WHY WE’LL BE HERE / MASSACHUSETTS
WHO Jeff Immelt, President and CEO, General Electric
SITE HISTORY The “world’s digital industry company,” as GE dubs itself, traces its origins to Thomas Edison’s laboratory in New York City. GE was incorporated in 1892 when Edison’s company merged with the Thomason-Houston of Lynn, Massachusetts, then took headquarters space in Schenectady, New York. In 1974, the company relocated to Fairfield, Connecticut. After last year’s tax hike, however, Immelt went public with his disappointment, launching a well-publicized search for a new home in June.
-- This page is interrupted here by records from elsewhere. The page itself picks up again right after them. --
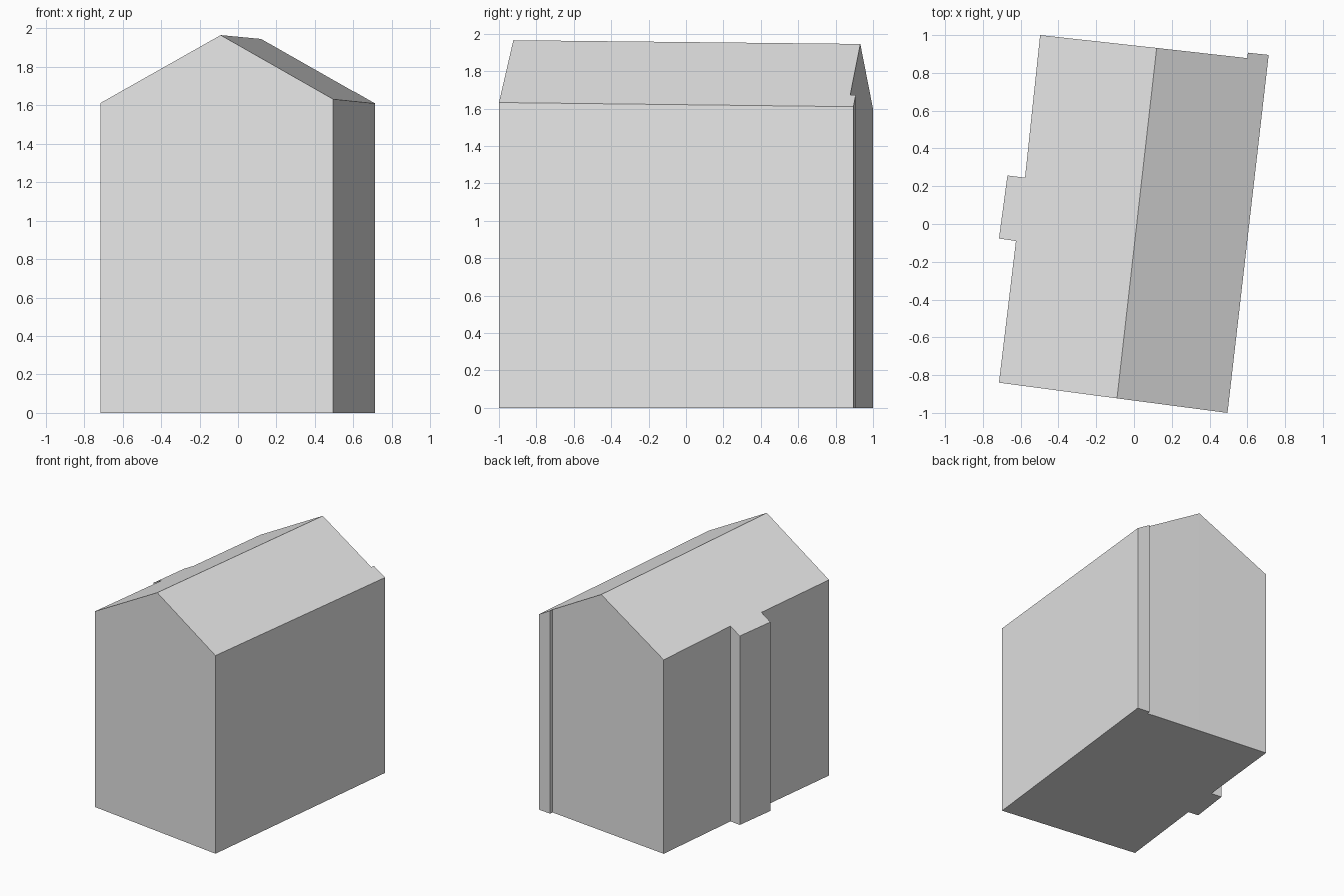
import bpy, bmesh
from mathutils import Vector

if "Cube" in bpy.data.objects:
    bpy.data.objects.remove(bpy.data.objects["Cube"])

# Ridge ends and one eave corner per side define the two roof planes
ridge_front = Vector((-0.09, -0.923, 1.965))
ridge_back = Vector((0.12, 0.932, 1.945))
eave_left = Vector((-0.715, -0.84, 1.612))
eave_right = Vector((0.495, -1.0, 1.632))

# Footprint on each side of the ridge, counter-clockwise from above
right_side = [(0.495, -1.0), (0.713, 0.895), (0.603, 0.907), (0.60, 0.878)]
left_side = [(-0.497, 1.0), (-0.577, 0.245), (-0.67, 0.257),
             (-0.715, -0.077), (-0.625, -0.09), (-0.715, -0.84)]


def on_roof(points, eave):
    """Lift footprint points onto the slope through the ridge and eave."""
    n = (ridge_back - ridge_front).cross(eave - ridge_front)
    return [Vector((x, y, ridge_front.z
                    - (n.x * (x - ridge_front.x) + n.y * (y - ridge_front.y)) / n.z))
            for x, y in points]


bm = bmesh.new()
right = on_roof(right_side, eave_right)
left = on_roof(left_side, eave_left)
outline = [ridge_front] + right + [ridge_back] + left
top = [bm.verts.new(p) for p in outline]
base = [bm.verts.new((p.x, p.y, 0)) for p in outline]
count, mid = len(outline), len(right) + 1

# Roof slopes, meeting at the ridge
bm.faces.new(top[:mid + 1])
bm.faces.new(top[mid:] + top[:1])
# Floor
bm.faces.new(base[::-1])
# Walls, including gables, chimney breast and corner strip
for i in range(count):
    j = (i + 1) % count
    bm.faces.new((base[i], base[j], top[j], top[i]))
bmesh.ops.recalc_face_normals(bm, faces=bm.faces)

mesh = bpy.data.meshes.new("house_body")
bm.to_mesh(mesh)
bm.free()
house = bpy.data.objects.new("house_body", mesh)
bpy.context.collection.objects.link(house)

# Single plain grey
grey = bpy.data.materials.new("light_grey")
grey.diffuse_color = (0.8, 0.8, 0.8, 1)
grey.use_nodes = True
grey.node_tree.nodes["Principled BSDF"].inputs["Base Color"].default_value = grey.diffuse_color
mesh.materials.append(grey)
Lured to Massachusetts by a $120 million incentive program, GE will move to an as-yet-undisclosed location in Boston’s waterfront Innovation District by 2017.
WHY MASSACHUSETTS? GE builds on what is already a significant presence in Massachusetts, with nearly 5,000 employees across the state in businesses including aviation, oil and gas and energy management. In 2014, GE moved its life sciences headquarters to Marlborough. Last year, GE announced it was relocating its energy services start-up, Current, to Boston.
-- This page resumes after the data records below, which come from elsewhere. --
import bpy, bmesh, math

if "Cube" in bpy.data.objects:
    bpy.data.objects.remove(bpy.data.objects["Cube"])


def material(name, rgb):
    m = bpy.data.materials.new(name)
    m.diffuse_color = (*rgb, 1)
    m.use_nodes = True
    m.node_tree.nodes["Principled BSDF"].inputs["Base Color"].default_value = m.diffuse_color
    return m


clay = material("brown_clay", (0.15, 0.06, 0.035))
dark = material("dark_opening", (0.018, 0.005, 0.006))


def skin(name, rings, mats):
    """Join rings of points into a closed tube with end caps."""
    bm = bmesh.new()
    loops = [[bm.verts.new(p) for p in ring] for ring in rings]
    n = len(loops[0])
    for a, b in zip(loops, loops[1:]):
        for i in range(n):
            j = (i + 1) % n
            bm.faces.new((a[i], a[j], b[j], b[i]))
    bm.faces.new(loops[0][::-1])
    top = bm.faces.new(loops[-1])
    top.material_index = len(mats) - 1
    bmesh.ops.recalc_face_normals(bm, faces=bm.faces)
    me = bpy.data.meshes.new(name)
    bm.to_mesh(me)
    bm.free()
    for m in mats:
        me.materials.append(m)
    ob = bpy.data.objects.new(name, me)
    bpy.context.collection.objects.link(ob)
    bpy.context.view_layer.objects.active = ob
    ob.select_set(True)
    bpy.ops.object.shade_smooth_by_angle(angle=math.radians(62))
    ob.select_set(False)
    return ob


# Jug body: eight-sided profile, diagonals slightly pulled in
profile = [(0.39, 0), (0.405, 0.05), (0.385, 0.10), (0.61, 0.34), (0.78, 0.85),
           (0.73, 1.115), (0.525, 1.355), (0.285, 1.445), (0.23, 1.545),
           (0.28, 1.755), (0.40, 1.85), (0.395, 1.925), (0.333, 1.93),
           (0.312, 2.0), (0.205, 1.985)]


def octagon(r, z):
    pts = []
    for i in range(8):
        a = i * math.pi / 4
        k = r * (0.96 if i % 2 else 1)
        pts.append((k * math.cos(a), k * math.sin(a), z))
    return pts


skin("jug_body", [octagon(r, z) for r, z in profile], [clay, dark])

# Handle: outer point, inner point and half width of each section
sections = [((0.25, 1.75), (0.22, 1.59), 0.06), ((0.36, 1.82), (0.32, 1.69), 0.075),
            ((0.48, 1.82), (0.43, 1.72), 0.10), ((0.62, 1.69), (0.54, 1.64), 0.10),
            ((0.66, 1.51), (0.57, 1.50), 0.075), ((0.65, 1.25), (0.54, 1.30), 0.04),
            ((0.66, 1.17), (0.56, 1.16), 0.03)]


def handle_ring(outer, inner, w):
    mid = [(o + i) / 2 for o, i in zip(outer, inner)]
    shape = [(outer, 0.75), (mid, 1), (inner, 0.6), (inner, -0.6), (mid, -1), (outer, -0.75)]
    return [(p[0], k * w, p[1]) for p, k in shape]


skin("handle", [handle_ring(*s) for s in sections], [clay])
REASON FOR LOCATION “Greater Boston is home to 55 colleges and universities. Massachusetts spends more on R&D than any other region in the world, and Boston attracts a diverse, technologically fluent workforce focused on solving challenges for the world. We are excited to bring our headquarters to this dynamic and creative city.”
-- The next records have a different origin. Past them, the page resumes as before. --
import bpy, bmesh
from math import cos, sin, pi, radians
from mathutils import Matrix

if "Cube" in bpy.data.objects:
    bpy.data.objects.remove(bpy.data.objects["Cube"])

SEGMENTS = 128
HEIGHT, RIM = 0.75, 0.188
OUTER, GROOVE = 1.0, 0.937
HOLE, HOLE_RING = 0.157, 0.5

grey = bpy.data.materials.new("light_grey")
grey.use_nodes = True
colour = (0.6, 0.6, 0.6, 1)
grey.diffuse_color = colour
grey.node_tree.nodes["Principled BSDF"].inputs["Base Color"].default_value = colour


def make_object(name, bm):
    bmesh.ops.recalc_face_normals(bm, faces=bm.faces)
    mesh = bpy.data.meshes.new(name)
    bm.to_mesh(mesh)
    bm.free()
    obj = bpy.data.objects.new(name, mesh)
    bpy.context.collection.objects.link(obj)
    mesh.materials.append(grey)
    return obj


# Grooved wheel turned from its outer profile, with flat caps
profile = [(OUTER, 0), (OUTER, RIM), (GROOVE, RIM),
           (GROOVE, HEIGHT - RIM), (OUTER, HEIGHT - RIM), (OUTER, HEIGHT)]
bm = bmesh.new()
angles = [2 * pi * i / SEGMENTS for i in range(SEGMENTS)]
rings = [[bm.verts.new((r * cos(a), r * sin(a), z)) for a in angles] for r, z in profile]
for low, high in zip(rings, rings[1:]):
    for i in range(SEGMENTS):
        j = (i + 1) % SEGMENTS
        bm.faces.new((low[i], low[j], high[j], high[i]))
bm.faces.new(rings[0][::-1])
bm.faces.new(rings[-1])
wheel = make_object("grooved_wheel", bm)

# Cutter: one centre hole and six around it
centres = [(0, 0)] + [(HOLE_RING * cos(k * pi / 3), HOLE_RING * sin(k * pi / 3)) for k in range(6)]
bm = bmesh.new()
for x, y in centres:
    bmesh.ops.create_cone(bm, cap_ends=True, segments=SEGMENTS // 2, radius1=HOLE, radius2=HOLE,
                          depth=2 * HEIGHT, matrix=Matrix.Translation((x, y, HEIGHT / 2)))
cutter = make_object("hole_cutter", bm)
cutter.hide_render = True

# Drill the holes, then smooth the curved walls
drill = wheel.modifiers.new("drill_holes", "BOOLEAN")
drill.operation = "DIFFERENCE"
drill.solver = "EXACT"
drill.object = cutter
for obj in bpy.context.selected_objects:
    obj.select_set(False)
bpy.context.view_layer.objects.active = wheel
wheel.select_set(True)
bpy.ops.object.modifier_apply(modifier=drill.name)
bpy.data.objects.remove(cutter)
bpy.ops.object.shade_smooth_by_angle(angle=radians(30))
NEW HAMPSHIRE | #24 | LAGGING GDP
The economy is humming, but a tight labor market—and sluggish in-migration—hampers growth. After decades of luring Massachusetts residents annually by the tens of thousands, that pace has slowed to a crawl. An overhaul of “outdated” land-use and zoning policies could help attract new residents, says Dennis Delay, an economist with the New Hampshire Center for Public Policy Studies. Delay and other economists expect steady economic expansion through 2019. The New England Economic Partnership forecasts New Hampshire will continue to lag GDP growth and job creation in both New England and the nation.
NEW JERSEY | #47 | BIOTECH PROMISE
Northern New Jersey’s economic mainstays—telecom, professional services, pharmaceutical research and manufacturing—show moderate growth, while education and healthcare outpace the nation. Moderate job expansion has bolstered consumer spending, aiding the retail, entertainment and hospitality sectors.
Professional services, long a Garden State mainstay, show signs of recovery from recessionary doldrums. JPMorgan Chase’s decision to relocate to Jersey City from Manhattan yielded 2,100 jobs—and a jolt of optimism at a time when most corporate traffic was heading out of state.
While the Garden State is closely connected to both New York and Philadelphia metro economies, such local clusters as biotech and software development expect moderate growth, offsetting stagnation in pharmaceuticals, telecom and manufacturing. Infrastructure improvements, including port-facility upgrades, may fortify economic growth in the trade and transportation sectors. Regulatory changes from Washington have roiled the financial services industry, shrinking payrolls.
Native son site selector Dennis Donovan, of Wadley-Donovan-Gutshaw Consulting, praises the state’s incentive and subsidy programs, but wishes permitting could be sped up. Central-state MSAs, including Trenton and Edison, have grown fitfully; net growth lags behind the national pace.